WHAT THE TASK REQUIRES
Nothing but the line containing "strips += list(zip(rows[4:-1], rows[5:]))" and the lines after it in the entries below should appear, each repeated exactly.

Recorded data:
####

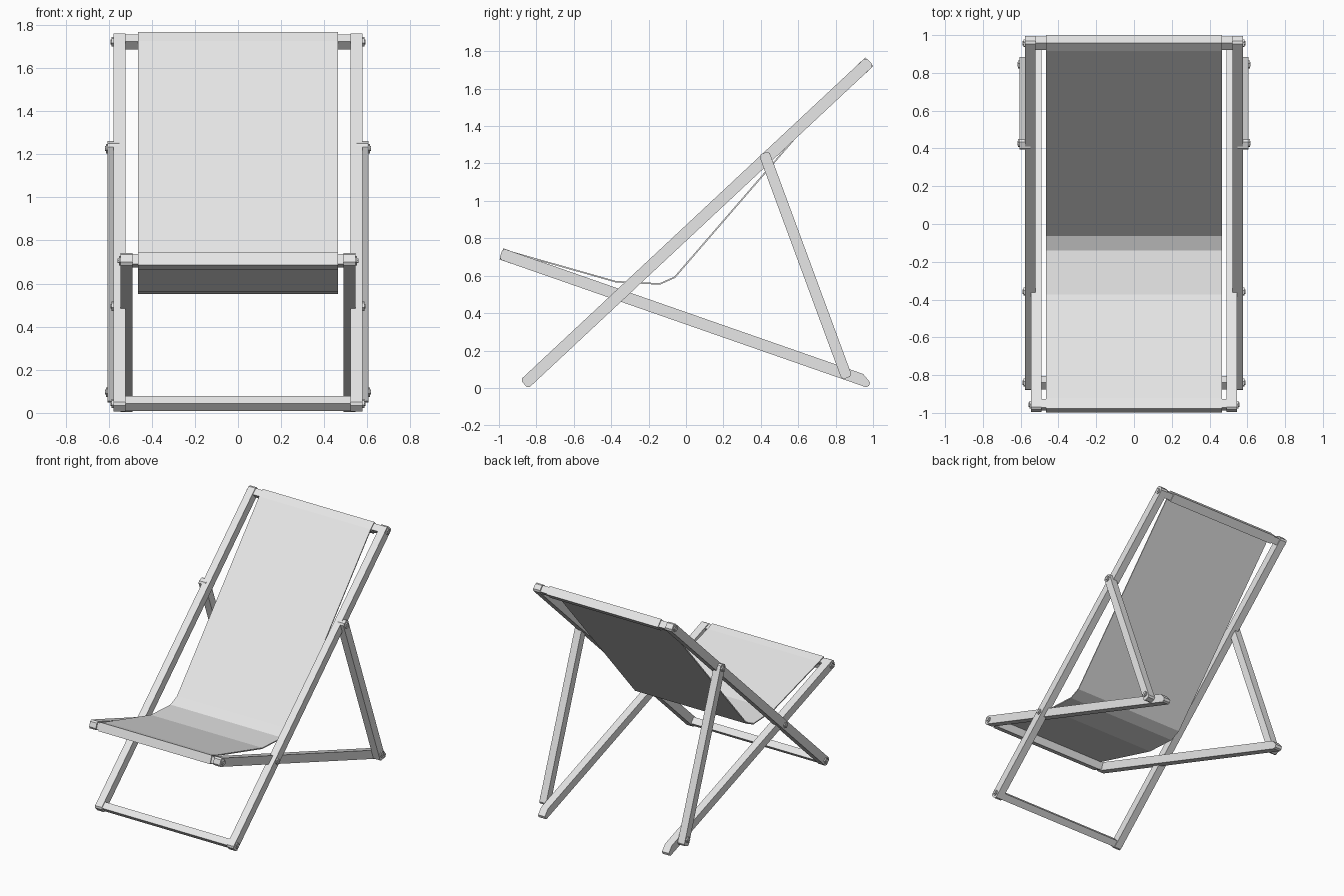
import bpy, bmesh, math
from mathutils import Vector

cube = bpy.data.objects.get("Cube")
if cube:
    bpy.data.objects.remove(cube)

grey = bpy.data.materials.new("light grey")
grey.use_nodes = True
grey.diffuse_color = (0.8, 0.8, 0.8, 1)
grey.node_tree.nodes["Principled BSDF"].inputs["Base Color"].default_value = (0.8, 0.8, 0.8, 1)


def finish(name, bm):
    mesh = bpy.data.meshes.new(name)
    bm.to_mesh(mesh)
    bm.free()
    mesh.materials.append(grey)
    obj = bpy.data.objects.new(name, mesh)
    bpy.context.collection.objects.link(obj)
    return obj


def prism(bm, outline, x0, x1):
    """Extrude a (y, z) outline from x0 to x1."""
    face = bm.faces.new([bm.verts.new((x0, p[0], p[1])) for p in outline])
    ext = bmesh.ops.extrude_face_region(bm, geom=[face])["geom"]
    bmesh.ops.translate(bm, vec=(x1 - x0, 0, 0),
                        verts=[v for v in ext if isinstance(v, bmesh.types.BMVert)])
    bmesh.ops.recalc_face_normals(bm, faces=bm.faces)


def ngon(center, radius, sides, turn=0.0):
    return [(center[0] + radius * math.cos(turn + math.tau * i / sides),
             center[1] + radius * math.sin(turn + math.tau * i / sides))
            for i in range(sides)]


def beam(a, b, extend_a, extend_b, half, cut=0.012, end_cut=None):
    """Outline of a chamfered beam through a and b; end_cut shapes the upper corner at b."""
    a, b = Vector(a), Vector(b)
    u = (b - a).normalized()
    n = Vector((-u.y, u.x))
    long_cut, deep_cut = end_cut or (cut, cut)
    s, e = -extend_a, (b - a).length + extend_b
    local = [(s, -half + cut), (s + cut, -half), (e - cut, -half), (e, -half + cut),
             (e, half - deep_cut), (e - long_cut, half), (s + cut, half), (s, half - cut)]
    return [a + u * t + n * w for t, w in local]


# Joint positions in the side plane (y, z)
back_foot, back_top = (-0.84, 0.043), (0.957, 1.722)
seat_front, seat_foot = (-0.957, 0.706), (0.95, 0.041)
pivot = (-0.358, 0.495)
strut_top, strut_foot = (0.428, 1.226), (0.845, 0.096)
back_angle = math.atan2(back_top[1] - back_foot[1], back_top[0] - back_foot[0])
seat_angle = math.atan2(seat_foot[1] - seat_front[1], seat_foot[0] - seat_front[0])

# Side rails and support struts
members = {
    "back_rail": (beam(back_foot, back_top, 0.034, 0.034, 0.031), 0.522, 0.578),
    "seat_rail": (beam(seat_front, seat_foot, 0.034, 0.036, 0.031,
                       end_cut=(0.05, 0.03)), 0.489, 0.545),
    "support_strut": (beam(strut_top, strut_foot, 0.032, 0.045, 0.029), 0.549, 0.605),
}
# Nuts: joint and the outer surface they sit on
nuts = {
    "back_foot_nut": (back_foot, 0.578), "back_top_nut": (back_top, 0.578),
    "seat_front_nut": (seat_front, 0.545), "pivot_nut": (pivot, 0.578),
    "strut_top_nut": (strut_top, 0.605), "strut_foot_nut": (strut_foot, 0.605),
}
for side, sign in (("left", 1), ("right", -1)):
    for name, (outline, x0, x1) in members.items():
        bm = bmesh.new()
        prism(bm, outline, sign * x0, sign * x1)
        finish(f"{side}_{name}", bm)
    for name, (center, x) in nuts.items():
        bm = bmesh.new()
        prism(bm, ngon(center, 0.022, 6, 0.3), sign * (x - 0.03), sign * (x + 0.008))
        prism(bm, ngon(center, 0.012, 10), sign * (x - 0.05), sign * (x + 0.013))
        finish(f"{side}_{name}", bm)

# Crossbars
for name, center, angle, reach in (("top_crossbar", back_top, back_angle, 0.53),
                                   ("bottom_crossbar", back_foot, back_angle, 0.53),
                                   ("front_crossbar", seat_front, seat_angle, 0.495)):
    bm = bmesh.new()
    prism(bm, ngon(center, 0.035, 4, angle + math.pi / 4), -reach, reach)
    finish(name, bm)

# Fabric sling: wraps round the front bar, sags, and wraps round the top bar
front_loop = ngon(seat_front, 0.039, 4, seat_angle + math.pi / 4)
top_loop = ngon(back_top, 0.039, 4, back_angle + math.pi * 3 / 4)
sag = [(-0.375, 0.568), (-0.14, 0.556), (-0.06, 0.592)]
path = front_loop + sag + top_loop
bm = bmesh.new()
rows = [[bm.verts.new((x, p[0], p[1])) for x in (-0.465, 0.465)] for p in path]
first, last = rows[0], rows[-1]
strips = list(zip(rows[:3], rows[1:4])) + [(rows[3], first), (first, rows[4])]
strips += list(zip(rows[4:-1], rows[5:])) + [(last, rows[-4])]
for a, b in strips:
    bm.faces.new((a[0], a[1], b[1], b[0]))
sling = finish("fabric_sling", bm)
solid = sling.modifiers.new("cloth thickness", "SOLIDIFY")
solid.solidify_mode = "NON_MANIFOLD"
solid.thickness = 0.008
solid.offset = 0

####

SOLUTION TO THIS EXERCISE
strips += list(zip(rows[4:-1], rows[5:])) + [(last, rows[-4])]
for a, b in strips:
    bm.faces.new((a[0], a[1], b[1], b[0]))
sling = finish("fabric_sling", bm)
solid = sling.modifiers.new("cloth thickness", "SOLIDIFY")
solid.solidify_mode = "NON_MANIFOLD"
solid.thickness = 0.008
solid.offset = 0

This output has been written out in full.